“All of God’s children deserve love and respect, and BYU Athletics is completely committed to leading out and abandoning attitudes and actions of prejudice of any kind and rooting out racism.

We will not tolerate behavior of this kind. Specifically, the use of a racial slur at any of our athletic events is absolutely unacceptable, and BYU Athletics holds a zero-tolerance approach to this behavior. We wholeheartedly apologize to Duke University and especially its student-athlete competing last night for what they experienced. We want BYU athletic events to provide a safe environment for all, and there is no place for behaviors like this in our venues.”

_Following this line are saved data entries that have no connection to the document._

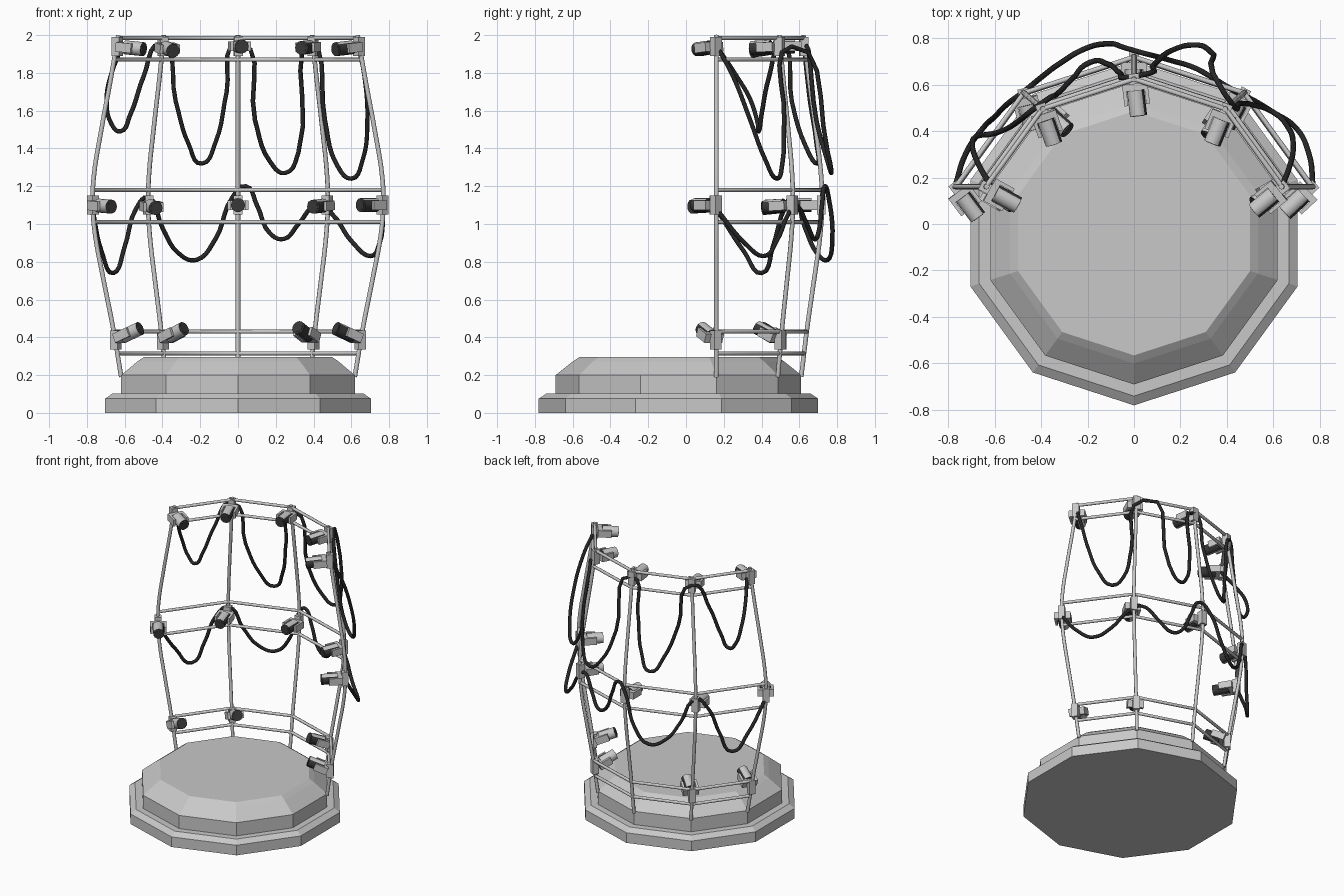
import bpy, bmesh, math
from mathutils import Matrix, Vector

if "Cube" in bpy.data.objects:
    bpy.data.objects.remove(bpy.data.objects["Cube"])


def material(name, v):
    m = bpy.data.materials.new(name)
    m.diffuse_color = (v, v, v, 1)
    m.use_nodes = True
    m.node_tree.nodes["Principled BSDF"].inputs["Base Color"].default_value = m.diffuse_color
    return m


GREY = material("light grey", 0.58)
BLACK = material("cable black", 0.02)
LENS = material("dark lens", 0.04)
CY = -0.04          # centre of the decagon base
Y0 = 0.16           # plane the cage swells from


def add_mesh(name, bm, *mats):
    me = bpy.data.meshes.new(name)
    bm.normal_update()
    bm.to_mesh(me)
    bm.free()
    ob = bpy.data.objects.new(name, me)
    bpy.context.collection.objects.link(ob)
    for m in mats:
        me.materials.append(m)
    return ob


def tube(name, pts, r, mat, smooth=False, res=2):
    cu = bpy.data.curves.new(name, 'CURVE')
    cu.dimensions = '3D'
    cu.bevel_depth = r
    cu.bevel_resolution = res
    cu.use_fill_caps = True
    if smooth:
        sp = cu.splines.new('BEZIER')
        sp.bezier_points.add(len(pts) - 1)
        for b, p in zip(sp.bezier_points, pts):
            b.co = p
            b.handle_left_type = b.handle_right_type = 'AUTO'
        sp.resolution_u = 5
    else:
        sp = cu.splines.new('POLY')
        sp.points.add(len(pts) - 1)
        for b, p in zip(sp.points, pts):
            b.co = (*p, 1)
    for s in cu.splines:
        s.use_smooth = True
    cu.materials.append(mat)
    ob = bpy.data.objects.new(name, cu)
    bpy.context.collection.objects.link(ob)
    return ob


# Stepped ten-sided base: (radius, height) profile
profile = [(0.74, 0), (0.74, 0.075), (0.70, 0.102), (0.65, 0.102),
           (0.65, 0.2), (0.56, 0.272), (0.525, 0.295)]
bm = bmesh.new()
rings = [[bm.verts.new((r * math.cos(math.radians(18 + 36 * i)),
                        CY + r * math.sin(math.radians(18 + 36 * i)), z))
          for i in range(10)] for r, z in profile]
for a, b in zip(rings, rings[1:]):
    for i in range(10):
        j = (i + 1) % 10
        bm.faces.new((a[i], a[j], b[j], b[i]))
bm.faces.new(rings[0][::-1])
bm.faces.new(rings[-1])
add_mesh("stepped_base", bm, GREY)

# Cage swelling with height: (z, scale)
swell = [(0.19, 1.0), (0.45, 1.07), (0.7, 1.15), (0.95, 1.225), (1.1, 1.245),
         (1.25, 1.235), (1.5, 1.17), (1.75, 1.095), (2.0, 1.025)]


def scale_at(z):
    for (z0, s0), (z1, s1) in zip(swell, swell[1:]):
        if z <= z1:
            return s0 + (s1 - s0) * (z - z0) / (z1 - z0)
    return swell[-1][1]


def cage(i, z):
    a = math.radians(162 - 36 * i)     # post 0 is far left, 4 far right
    s = scale_at(z)
    x, y = 0.65 * math.cos(a), CY + 0.65 * math.sin(a)
    return Vector((x * s, Y0 + (y - Y0) * s, z))


# Curved posts and straight rails
for i in range(5):
    tube(f"post_{i}", [cage(i, z) for z, _ in swell], 0.012, GREY, True)
for z in (0.315, 0.43, 1.01, 1.18, 1.87, 1.985):
    tube(f"rail_{int(z * 100)}", [cage(i, z) for i in range(5)], 0.011, GREY)


def box(bm, m, centre, size):
    bmesh.ops.create_cube(bm, size=1, matrix=m @ Matrix.Translation(centre)
                          @ Matrix.Diagonal((*size, 1)))


def lamp(name, i, z, d):
    p = cage(i, z)
    d = Vector(d).normalized()
    m = Matrix.Translation(p) @ d.to_track_quat('Y', 'Z').to_matrix().to_4x4()
    flat = Vector((d.x, d.y, 0))
    mf = Matrix.Translation(p) @ flat.to_track_quat('Y', 'Z').to_matrix().to_4x4()
    bm = bmesh.new()
    # post clamp, yoke back and two prongs
    box(bm, mf, (0, 0.005, 0), (0.045, 0.045, 0.1))
    box(bm, m, (0, 0.04, 0), (0.11, 0.03, 0.05))
    for s in (-1, 1):
        box(bm, m, (s * 0.047, 0.08, 0), (0.016, 0.075, 0.05))
    # barrel and lens
    turn = Matrix.Rotation(-math.pi / 2, 4, 'X')
    for y, r, h in ((0.11, 0.037, 0.11), (0.164, 0.026, 0.006)):
        n = len(bm.faces)
        bmesh.ops.create_cone(bm, cap_ends=True, segments=16, radius1=r,
                              radius2=r, depth=h,
                              matrix=m @ Matrix.Translation((0, y, 0)) @ turn)
        bm.faces.ensure_lookup_table()
        for f in bm.faces[n:]:
            f.smooth = len(f.verts) == 4
            f.material_index = int(r < 0.03)
    for e in bm.edges:
        if len(e.link_faces) == 2 and e.calc_face_angle(0) > 0.6:
            e.smooth = False
    add_mesh(name, bm, GREY, LENS)


# Spotlights: post index and aim for each level
levels = {
    "top": (1.94, {0: (1, -.55, -.1), 1: (.35, -1, -.15), 2: (.12, -1, 0),
                   3: (-.4, -1, -.05), 4: (-.85, -.7, -.1)}),
    "middle": (1.1, {0: (.6, -.8, -.05), 1: (.25, -1, -.1), 2: (0, -1, 0),
                     3: (-.45, -.85, -.05), 4: (-.75, -.7, 0)}),
    "low": (0.385, {0: (.85, -.5, .4), 1: (.75, -.65, .4),
                    3: (-.5, -.75, .4), 4: (-.85, -.5, .4)}),
}
for lvl, (z, aims) in levels.items():
    for i, d in aims.items():
        lamp(f"{lvl}_spotlight_{i}", i, z, d)

# Hanging cables looping behind the cage
upper = [(-.62, .17, 1.93), (-.675, .27, 1.78), (-.695, .34, 1.66),
         (-.67, .38, 1.53), (-.625, .385, 1.49), (-.57, .40, 1.58),
         (-.5, .44, 1.78), (-.41, .51, 1.95), (-.33, .56, 1.65),
         (-.26, .63, 1.42), (-.19, .695, 1.32), (-.12, .69, 1.43),
         (-.06, .65, 1.7), (0, .635, 1.95), (.09, .69, 1.55),
         (.17, .75, 1.33), (.25, .77, 1.27), (.32, .75, 1.38),
         (.39, .56, 1.94), (.46, .52, 1.55), (.52, .51, 1.32),
         (.60, .48, 1.24), (.66, .42, 1.34), (.685, .34, 1.55),
         (.67, .25, 1.78), (.64, .17, 1.93)]
lower = [(-.77, .16, 1.08), (-.72, .31, .85), (-.66, .4, .74),
         (-.60, .46, .88), (-.54, .52, 1.08), (-.48, .565, 1.14),
         (-.40, .63, .98), (-.32, .69, .85), (-.22, .75, .81),
         (-.12, .775, .92), (-.03, .755, 1.14), (.04, .735, 1.2),
         (.1, .72, 1.1), (.17, .70, .95), (.24, .68, .92),
         (.32, .64, 1.0), (.42, .58, 1.1), (.5, .54, 1.05),
         (.6, .48, .91), (.7, .41, .83), (.75, .31, .9), (.77, .16, 1.08)]
tube("upper_cable", upper, 0.012, BLACK, True)
tube("lower_cable", lower, 0.012, BLACK, True)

But after reading a statement like that, it’s kind of hard to understand why BYU removed LGBTQ resource pamphlets from welcome bags for 2022 incoming freshmen. The university, owned by the Church of Jesus Christ of Latter Day Saints, does not allow students to date or show affection towards members of the same sex. Students who violate the policy risk being expelled.